[Records drawn from a dataset]
------------------------------------------------------------

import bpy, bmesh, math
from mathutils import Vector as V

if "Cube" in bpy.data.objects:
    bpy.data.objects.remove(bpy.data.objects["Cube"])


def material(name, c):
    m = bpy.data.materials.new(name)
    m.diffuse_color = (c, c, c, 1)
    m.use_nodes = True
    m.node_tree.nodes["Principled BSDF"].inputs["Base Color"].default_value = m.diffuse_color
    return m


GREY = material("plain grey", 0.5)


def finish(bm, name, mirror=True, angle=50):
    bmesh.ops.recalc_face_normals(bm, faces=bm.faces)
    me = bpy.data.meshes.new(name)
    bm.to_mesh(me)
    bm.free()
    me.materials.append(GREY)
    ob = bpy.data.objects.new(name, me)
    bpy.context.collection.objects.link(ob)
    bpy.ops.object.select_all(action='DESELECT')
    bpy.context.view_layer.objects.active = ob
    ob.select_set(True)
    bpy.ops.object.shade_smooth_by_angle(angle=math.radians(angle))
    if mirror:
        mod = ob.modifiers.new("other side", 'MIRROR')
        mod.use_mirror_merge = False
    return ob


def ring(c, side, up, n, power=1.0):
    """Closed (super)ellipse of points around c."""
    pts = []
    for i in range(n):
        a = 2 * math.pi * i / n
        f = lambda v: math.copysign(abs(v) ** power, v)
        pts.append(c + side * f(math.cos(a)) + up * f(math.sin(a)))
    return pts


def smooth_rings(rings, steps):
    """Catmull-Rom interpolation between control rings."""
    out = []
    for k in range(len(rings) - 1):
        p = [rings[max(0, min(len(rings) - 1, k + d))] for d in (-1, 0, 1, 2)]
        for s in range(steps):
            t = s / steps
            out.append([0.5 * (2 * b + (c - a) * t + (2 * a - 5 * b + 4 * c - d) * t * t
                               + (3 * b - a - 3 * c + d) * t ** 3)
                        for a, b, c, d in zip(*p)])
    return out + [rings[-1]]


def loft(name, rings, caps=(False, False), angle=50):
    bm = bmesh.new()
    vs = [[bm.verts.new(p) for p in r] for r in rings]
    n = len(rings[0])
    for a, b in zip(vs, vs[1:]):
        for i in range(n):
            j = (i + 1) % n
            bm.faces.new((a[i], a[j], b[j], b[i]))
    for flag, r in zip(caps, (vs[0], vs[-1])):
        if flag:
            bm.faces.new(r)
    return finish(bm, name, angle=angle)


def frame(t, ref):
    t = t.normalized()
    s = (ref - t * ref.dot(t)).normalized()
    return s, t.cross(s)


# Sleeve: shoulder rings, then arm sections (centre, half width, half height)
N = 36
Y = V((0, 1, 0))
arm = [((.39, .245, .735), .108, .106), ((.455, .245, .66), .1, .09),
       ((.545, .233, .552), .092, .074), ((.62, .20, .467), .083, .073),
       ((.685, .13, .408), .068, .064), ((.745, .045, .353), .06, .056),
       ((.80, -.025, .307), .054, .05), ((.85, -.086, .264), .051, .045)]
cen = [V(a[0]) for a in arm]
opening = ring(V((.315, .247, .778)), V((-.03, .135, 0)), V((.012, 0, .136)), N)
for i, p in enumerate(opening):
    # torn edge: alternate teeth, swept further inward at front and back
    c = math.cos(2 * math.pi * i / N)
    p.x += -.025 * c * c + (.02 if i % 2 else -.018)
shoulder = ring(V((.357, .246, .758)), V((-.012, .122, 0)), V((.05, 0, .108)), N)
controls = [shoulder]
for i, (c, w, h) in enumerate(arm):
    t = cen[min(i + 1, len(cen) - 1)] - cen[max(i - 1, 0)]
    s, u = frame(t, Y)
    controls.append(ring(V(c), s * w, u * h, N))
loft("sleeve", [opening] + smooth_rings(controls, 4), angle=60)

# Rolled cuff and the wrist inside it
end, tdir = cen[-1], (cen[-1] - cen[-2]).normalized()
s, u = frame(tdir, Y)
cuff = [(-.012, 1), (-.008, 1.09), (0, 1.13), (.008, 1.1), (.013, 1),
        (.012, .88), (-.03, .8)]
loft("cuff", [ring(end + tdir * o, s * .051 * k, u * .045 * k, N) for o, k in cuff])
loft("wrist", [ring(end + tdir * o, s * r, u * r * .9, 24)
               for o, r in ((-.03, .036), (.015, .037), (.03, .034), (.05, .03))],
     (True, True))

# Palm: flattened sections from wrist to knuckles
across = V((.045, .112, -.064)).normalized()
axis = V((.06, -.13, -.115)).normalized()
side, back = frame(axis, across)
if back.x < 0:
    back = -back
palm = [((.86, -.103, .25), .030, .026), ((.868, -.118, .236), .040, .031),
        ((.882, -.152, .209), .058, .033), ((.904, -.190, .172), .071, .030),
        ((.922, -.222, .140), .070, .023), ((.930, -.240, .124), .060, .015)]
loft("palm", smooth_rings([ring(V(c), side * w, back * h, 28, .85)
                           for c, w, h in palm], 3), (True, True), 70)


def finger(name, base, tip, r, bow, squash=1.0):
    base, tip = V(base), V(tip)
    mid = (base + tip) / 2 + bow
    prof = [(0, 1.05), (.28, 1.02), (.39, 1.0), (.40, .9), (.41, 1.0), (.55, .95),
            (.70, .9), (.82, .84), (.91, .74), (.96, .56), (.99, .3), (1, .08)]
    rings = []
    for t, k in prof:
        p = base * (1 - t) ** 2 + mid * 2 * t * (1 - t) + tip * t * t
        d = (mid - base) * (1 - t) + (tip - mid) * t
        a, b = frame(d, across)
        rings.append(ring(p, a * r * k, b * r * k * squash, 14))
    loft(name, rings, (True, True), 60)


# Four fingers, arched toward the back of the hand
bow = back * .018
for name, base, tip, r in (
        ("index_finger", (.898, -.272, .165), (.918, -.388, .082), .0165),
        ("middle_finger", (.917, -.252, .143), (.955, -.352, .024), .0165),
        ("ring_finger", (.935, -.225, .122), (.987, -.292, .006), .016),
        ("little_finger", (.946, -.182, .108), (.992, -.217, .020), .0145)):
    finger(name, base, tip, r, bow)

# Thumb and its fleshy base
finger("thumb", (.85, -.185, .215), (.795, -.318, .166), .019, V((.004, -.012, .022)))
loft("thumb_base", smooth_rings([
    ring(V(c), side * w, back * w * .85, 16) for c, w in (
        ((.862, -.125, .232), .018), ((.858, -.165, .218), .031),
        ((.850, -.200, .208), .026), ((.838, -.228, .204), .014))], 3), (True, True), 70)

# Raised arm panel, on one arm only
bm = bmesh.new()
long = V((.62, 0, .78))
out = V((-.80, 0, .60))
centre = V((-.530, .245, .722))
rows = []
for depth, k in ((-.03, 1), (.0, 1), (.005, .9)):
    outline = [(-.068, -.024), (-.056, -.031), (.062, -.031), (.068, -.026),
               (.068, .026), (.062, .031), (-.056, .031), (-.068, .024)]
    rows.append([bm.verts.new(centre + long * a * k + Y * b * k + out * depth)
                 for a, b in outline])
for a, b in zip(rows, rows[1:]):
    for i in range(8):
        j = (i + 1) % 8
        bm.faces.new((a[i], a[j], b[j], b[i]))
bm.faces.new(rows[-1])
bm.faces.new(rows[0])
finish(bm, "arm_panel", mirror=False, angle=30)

------------------------------------------------------------

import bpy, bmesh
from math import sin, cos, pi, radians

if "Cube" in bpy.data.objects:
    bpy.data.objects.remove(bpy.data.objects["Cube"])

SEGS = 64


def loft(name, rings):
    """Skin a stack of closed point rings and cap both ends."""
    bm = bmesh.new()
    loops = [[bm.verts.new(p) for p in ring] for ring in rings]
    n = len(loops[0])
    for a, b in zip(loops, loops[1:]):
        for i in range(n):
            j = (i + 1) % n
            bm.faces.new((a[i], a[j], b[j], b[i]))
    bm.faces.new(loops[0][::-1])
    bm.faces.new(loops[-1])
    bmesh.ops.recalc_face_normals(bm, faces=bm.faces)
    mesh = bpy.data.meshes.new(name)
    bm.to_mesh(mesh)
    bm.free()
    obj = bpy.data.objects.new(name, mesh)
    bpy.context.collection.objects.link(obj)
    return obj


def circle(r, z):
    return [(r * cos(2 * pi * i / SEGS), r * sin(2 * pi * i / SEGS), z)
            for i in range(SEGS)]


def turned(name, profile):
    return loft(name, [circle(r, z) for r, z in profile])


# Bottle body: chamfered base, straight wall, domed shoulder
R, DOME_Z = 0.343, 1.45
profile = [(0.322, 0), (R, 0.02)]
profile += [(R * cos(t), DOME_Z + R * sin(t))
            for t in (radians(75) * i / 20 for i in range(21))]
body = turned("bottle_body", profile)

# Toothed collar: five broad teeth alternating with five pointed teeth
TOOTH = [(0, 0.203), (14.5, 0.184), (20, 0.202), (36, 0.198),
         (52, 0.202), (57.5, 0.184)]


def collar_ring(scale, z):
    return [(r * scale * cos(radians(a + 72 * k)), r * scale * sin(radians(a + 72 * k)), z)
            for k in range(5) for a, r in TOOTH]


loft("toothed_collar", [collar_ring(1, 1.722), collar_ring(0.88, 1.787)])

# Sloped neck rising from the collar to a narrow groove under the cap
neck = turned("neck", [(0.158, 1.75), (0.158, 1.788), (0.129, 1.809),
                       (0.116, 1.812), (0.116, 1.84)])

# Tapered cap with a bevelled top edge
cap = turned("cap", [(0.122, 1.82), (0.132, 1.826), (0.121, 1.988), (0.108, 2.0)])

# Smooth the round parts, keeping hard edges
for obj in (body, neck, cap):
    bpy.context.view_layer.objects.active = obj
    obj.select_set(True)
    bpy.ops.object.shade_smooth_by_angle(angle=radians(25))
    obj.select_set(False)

------------------------------------------------------------

Your answer should be the exact lines above from the one with "mod.use_mirror_merge = False" through the one with "return finish(bm, name, angle=angle)", both included, and nothing besides.

### SOLUTION TO THE PROBLEM
        mod.use_mirror_merge = False
    return ob


def ring(c, side, up, n, power=1.0):
    """Closed (super)ellipse of points around c."""
    pts = []
    for i in range(n):
        a = 2 * math.pi * i / n
        f = lambda v: math.copysign(abs(v) ** power, v)
        pts.append(c + side * f(math.cos(a)) + up * f(math.sin(a)))
    return pts


def smooth_rings(rings, steps):
    """Catmull-Rom interpolation between control rings."""
    out = []
    for k in range(len(rings) - 1):
        p = [rings[max(0, min(len(rings) - 1, k + d))] for d in (-1, 0, 1, 2)]
        for s in range(steps):
            t = s / steps
            out.append([0.5 * (2 * b + (c - a) * t + (2 * a - 5 * b + 4 * c - d) * t * t
                               + (3 * b - a - 3 * c + d) * t ** 3)
                        for a, b, c, d in zip(*p)])
    return out + [rings[-1]]


def loft(name, rings, caps=(False, False), angle=50):
    bm = bmesh.new()
    vs = [[bm.verts.new(p) for p in r] for r in rings]
    n = len(rings[0])
    for a, b in zip(vs, vs[1:]):
        for i in range(n):
            j = (i + 1) % n
            bm.faces.new((a[i], a[j], b[j], b[i]))
    for flag, r in zip(caps, (vs[0], vs[-1])):
        if flag:
            bm.faces.new(r)
    return finish(bm, name, angle=angle)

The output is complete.